Magnetic braking only works through the wheels connected to the motor. The i3 is rear-wheel drive, and therefore the magnetic braking is through the rear wheels only. Since the front wheels are the most effective at braking (due to weight shift on deceleration), the effectiveness of the i3’s magnetic braking could be better. The MINI E, with its front wheel drive, could support stronger magnetic braking, and did (but the RWD ActiveE also had magnetic braking levels higher than the i3). Both trial cars experienced some magnetic braking anomalies in certain conditions, however.
The all-wheel drive Tesla Model S 70D provides balanced magnetic braking (and more even tire wear). As implemented, its magnetic brakes are independently controlled front and rear; resistance is automatically adjusted at each axle to match conditions. It should be less prone than the i3 to traction loss during difficult braking conditions.
The 70D therefore has the potential to have stronger magnetic braking than either the i3 or the MINI E. But does it?
Unfortunately, a Tesla representative confirmed that the maximum level of magnetic braking in the 70D is the same as that in the RWD Model S 60. Tesla, however, says that with its “free over-the-air software updates, features such as regenerative braking have the potential to be optimized with time to provide the best driving experience Model S can offer.”
Magnetic braking is in its infancy. There is still a lot of room for improvement (or “optimization”). It’s certainly not going away. After using single-pedal speed control, drivers are not going to accept anything less.

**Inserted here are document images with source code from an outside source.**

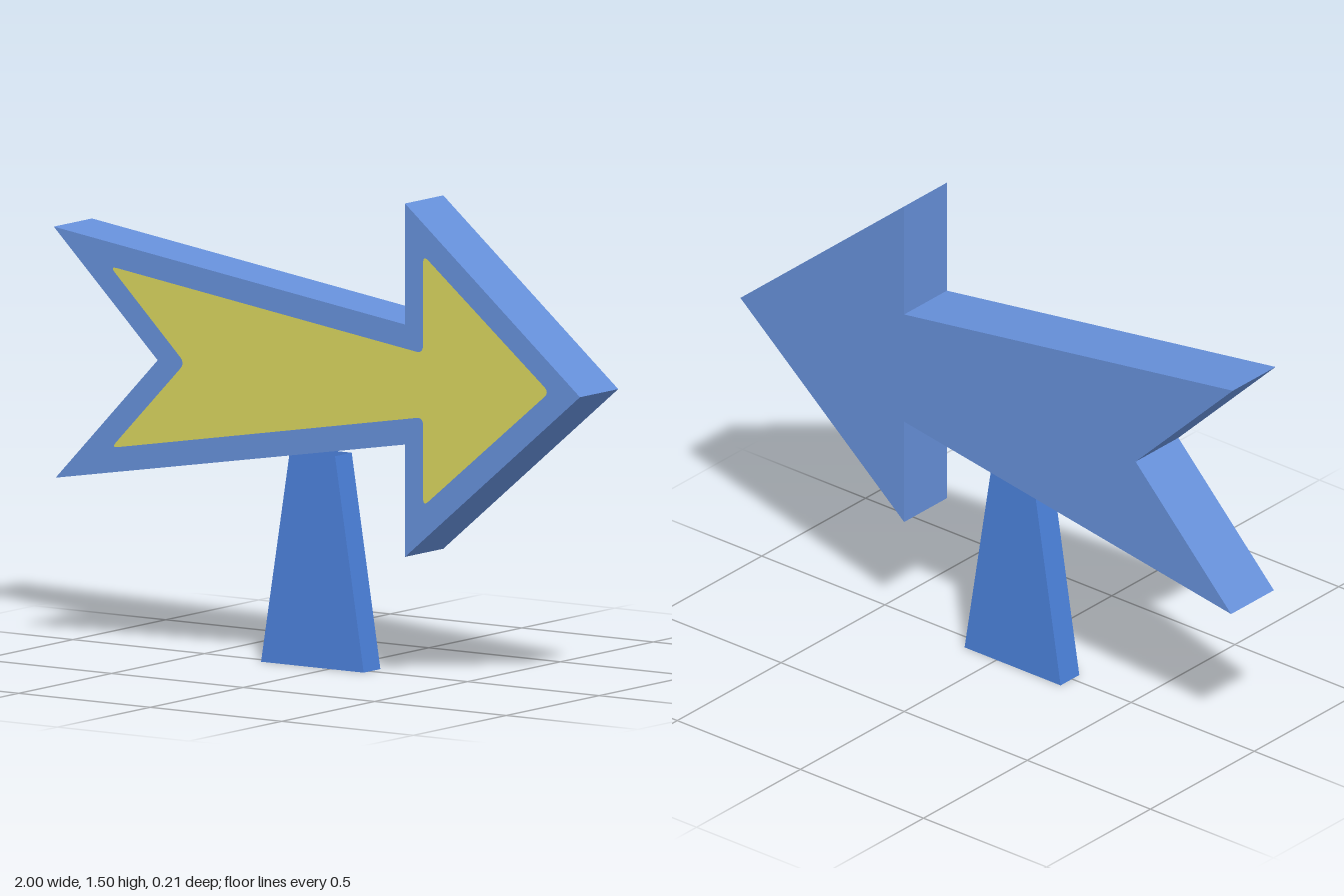
import * as THREE from 'three';

const blue = new THREE.MeshStandardMaterial({ name: 'arrow blue', color: 0x6690da });
const postBlue = new THREE.MeshStandardMaterial({ name: 'post blue', color: 0x4c82dc, side: THREE.DoubleSide });
const yellow = new THREE.MeshStandardMaterial({ name: 'panel yellow', color: 0xd8d55e });

// Closed outline whose corners are softened by radius r (0 keeps them sharp)
function outline(points, r = 0) {
  const p = points.map(([x, y]) => new THREE.Vector2(x, y));
  const shape = new THREE.Shape();
  p.forEach((c, i) => {
    const toward = (q) => q.clone().sub(c).setLength(r).add(c);
    const a = toward(p.at(i - 1));
    const b = toward(p[(i + 1) % p.length]);
    if (i === 0) shape.moveTo(a.x, a.y);
    else shape.lineTo(a.x, a.y);
    if (r > 0) shape.quadraticCurveTo(c.x, c.y, b.x, b.y);
  });
  shape.closePath();
  return shape;
}

function add(group, name, geometry, material) {
  const mesh = new THREE.Mesh(geometry, material);
  mesh.name = name;
  group.add(mesh);
  return mesh;
}

export function createModel() {
  const model = new THREE.Group();
  model.name = 'arrowSign';

  // Thick arrow board with a notched tail
  const board = new THREE.ExtrudeGeometry(outline([
    [-1, 1.31], [-0.605, 0.925], [-0.993, 0.522], [0.335, 0.743],
    [0.335, 0.39], [1, 0.95], [0.335, 1.5], [0.335, 1.12],
  ]), { depth: 0.206, bevelEnabled: false });
  board.translate(0, 0, -0.103);
  add(model, 'arrowBoard', board, blue);

  // Yellow inset painted on the front
  const panel = new THREE.ShapeGeometry(outline([
    [-0.785, 1.205], [-0.5, 0.925], [-0.78, 0.635], [0.405, 0.835],
    [0.405, 0.555], [0.885, 0.955], [0.405, 1.345], [0.405, 1.035],
  ], 0.025), 4);
  add(model, 'arrowPanel', panel, yellow).position.z = 0.105;

  // Tapered hollow post: a box narrowed upward, without its end caps
  const post = new THREE.BoxGeometry(0.39, 0.67, 0.09);
  const pos = post.attributes.position;
  for (let i = 0; i < pos.count; i++) {
    if (pos.getY(i) > 0) pos.setX(i, Math.sign(pos.getX(i)) * 0.086);
  }
  const faces = Array.from(post.index.array);
  faces.splice(12, 12);
  post.setIndex(faces);
  post.clearGroups();
  post.computeVertexNormals();
  add(model, 'post', post, postBlue).position.set(-0.065, 0.335, -0.01);

  return model;
}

The German study found that, “Drivers expected that the usage of conventional braking would in most cases no longer be necessary, if the vehicle was equipped with regenerative braking.” This expectation was often accompanied by the notion that “conventional friction brakes were only used for emergency braking.”
Single-pedal speed control is, in a word, addictive. Cocron reported that, “After using regenerative braking for an extended period of time, the need to conventionally brake could be challenging . . .”